**Description of the task**
Once the images are removed, set down everything else in the listing below exactly.

========================================

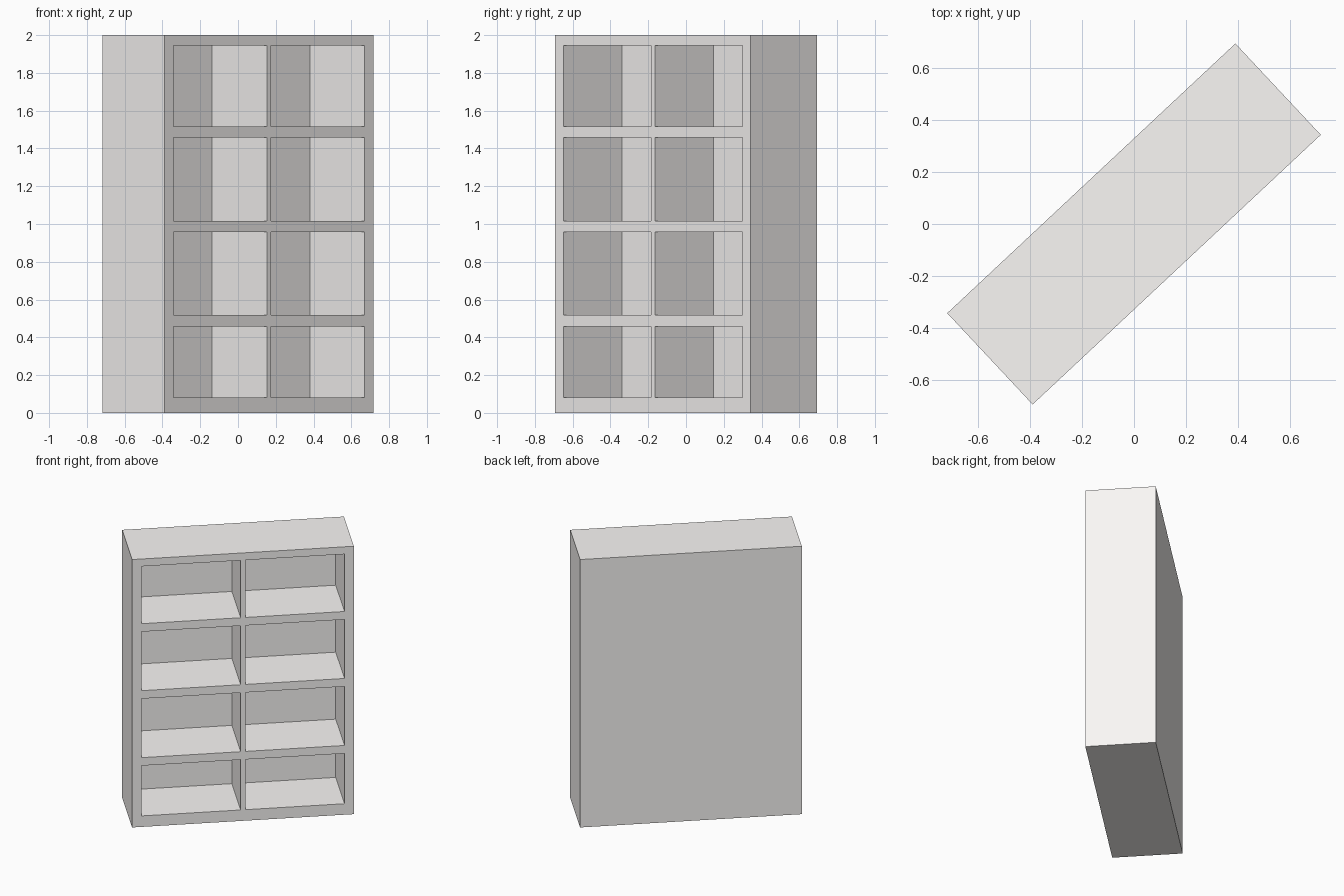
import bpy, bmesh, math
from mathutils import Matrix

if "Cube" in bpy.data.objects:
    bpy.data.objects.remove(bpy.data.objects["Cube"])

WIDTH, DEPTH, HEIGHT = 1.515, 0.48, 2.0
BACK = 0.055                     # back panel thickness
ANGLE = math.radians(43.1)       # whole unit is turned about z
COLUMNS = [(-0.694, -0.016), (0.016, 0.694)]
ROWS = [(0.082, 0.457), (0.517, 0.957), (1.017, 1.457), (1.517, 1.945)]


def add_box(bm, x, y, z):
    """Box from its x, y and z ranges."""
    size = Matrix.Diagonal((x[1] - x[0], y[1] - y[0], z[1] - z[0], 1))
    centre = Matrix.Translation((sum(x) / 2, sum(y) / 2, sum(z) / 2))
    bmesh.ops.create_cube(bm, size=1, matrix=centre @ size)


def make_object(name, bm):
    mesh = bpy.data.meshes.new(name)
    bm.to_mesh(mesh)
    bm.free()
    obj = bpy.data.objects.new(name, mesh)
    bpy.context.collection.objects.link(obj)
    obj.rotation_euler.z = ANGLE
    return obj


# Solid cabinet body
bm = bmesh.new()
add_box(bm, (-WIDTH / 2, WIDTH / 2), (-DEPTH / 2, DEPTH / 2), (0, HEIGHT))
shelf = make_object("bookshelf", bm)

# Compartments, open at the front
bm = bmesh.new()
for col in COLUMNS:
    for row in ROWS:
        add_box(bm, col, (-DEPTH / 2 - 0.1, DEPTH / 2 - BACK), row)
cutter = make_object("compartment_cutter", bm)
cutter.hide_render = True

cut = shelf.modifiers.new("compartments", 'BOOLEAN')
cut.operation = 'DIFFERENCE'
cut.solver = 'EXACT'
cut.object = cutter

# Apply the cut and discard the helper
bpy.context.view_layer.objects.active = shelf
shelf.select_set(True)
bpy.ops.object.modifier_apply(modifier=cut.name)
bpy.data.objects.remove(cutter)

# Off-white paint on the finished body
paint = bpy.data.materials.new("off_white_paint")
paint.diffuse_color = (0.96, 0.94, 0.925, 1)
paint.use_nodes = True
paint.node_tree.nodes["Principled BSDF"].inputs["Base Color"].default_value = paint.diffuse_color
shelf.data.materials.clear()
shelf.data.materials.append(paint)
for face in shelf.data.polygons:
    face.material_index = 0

========================================

**Exercise solution**
import bpy, bmesh, math
from mathutils import Matrix

if "Cube" in bpy.data.objects:
    bpy.data.objects.remove(bpy.data.objects["Cube"])

WIDTH, DEPTH, HEIGHT = 1.515, 0.48, 2.0
BACK = 0.055                     # back panel thickness
ANGLE = math.radians(43.1)       # whole unit is turned about z
COLUMNS = [(-0.694, -0.016), (0.016, 0.694)]
ROWS = [(0.082, 0.457), (0.517, 0.957), (1.017, 1.457), (1.517, 1.945)]


def add_box(bm, x, y, z):
    """Box from its x, y and z ranges."""
    size = Matrix.Diagonal((x[1] - x[0], y[1] - y[0], z[1] - z[0], 1))
    centre = Matrix.Translation((sum(x) / 2, sum(y) / 2, sum(z) / 2))
    bmesh.ops.create_cube(bm, size=1, matrix=centre @ size)


def make_object(name, bm):
    mesh = bpy.data.meshes.new(name)
    bm.to_mesh(mesh)
    bm.free()
    obj = bpy.data.objects.new(name, mesh)
    bpy.context.collection.objects.link(obj)
    obj.rotation_euler.z = ANGLE
    return obj


# Solid cabinet body
bm = bmesh.new()
add_box(bm, (-WIDTH / 2, WIDTH / 2), (-DEPTH / 2, DEPTH / 2), (0, HEIGHT))
shelf = make_object("bookshelf", bm)

# Compartments, open at the front
bm = bmesh.new()
for col in COLUMNS:
    for row in ROWS:
        add_box(bm, col, (-DEPTH / 2 - 0.1, DEPTH / 2 - BACK), row)
cutter = make_object("compartment_cutter", bm)
cutter.hide_render = True

cut = shelf.modifiers.new("compartments", 'BOOLEAN')
cut.operation = 'DIFFERENCE'
cut.solver = 'EXACT'
cut.object = cutter

# Apply the cut and discard the helper
bpy.context.view_layer.objects.active = shelf
shelf.select_set(True)
bpy.ops.object.modifier_apply(modifier=cut.name)
bpy.data.objects.remove(cutter)

# Off-white paint on the finished body
paint = bpy.data.materials.new("off_white_paint")
paint.diffuse_color = (0.96, 0.94, 0.925, 1)
paint.use_nodes = True
paint.node_tree.nodes["Principled BSDF"].inputs["Base Color"].default_value = paint.diffuse_color
shelf.data.materials.clear()
shelf.data.materials.append(paint)
for face in shelf.data.polygons:
    face.material_index = 0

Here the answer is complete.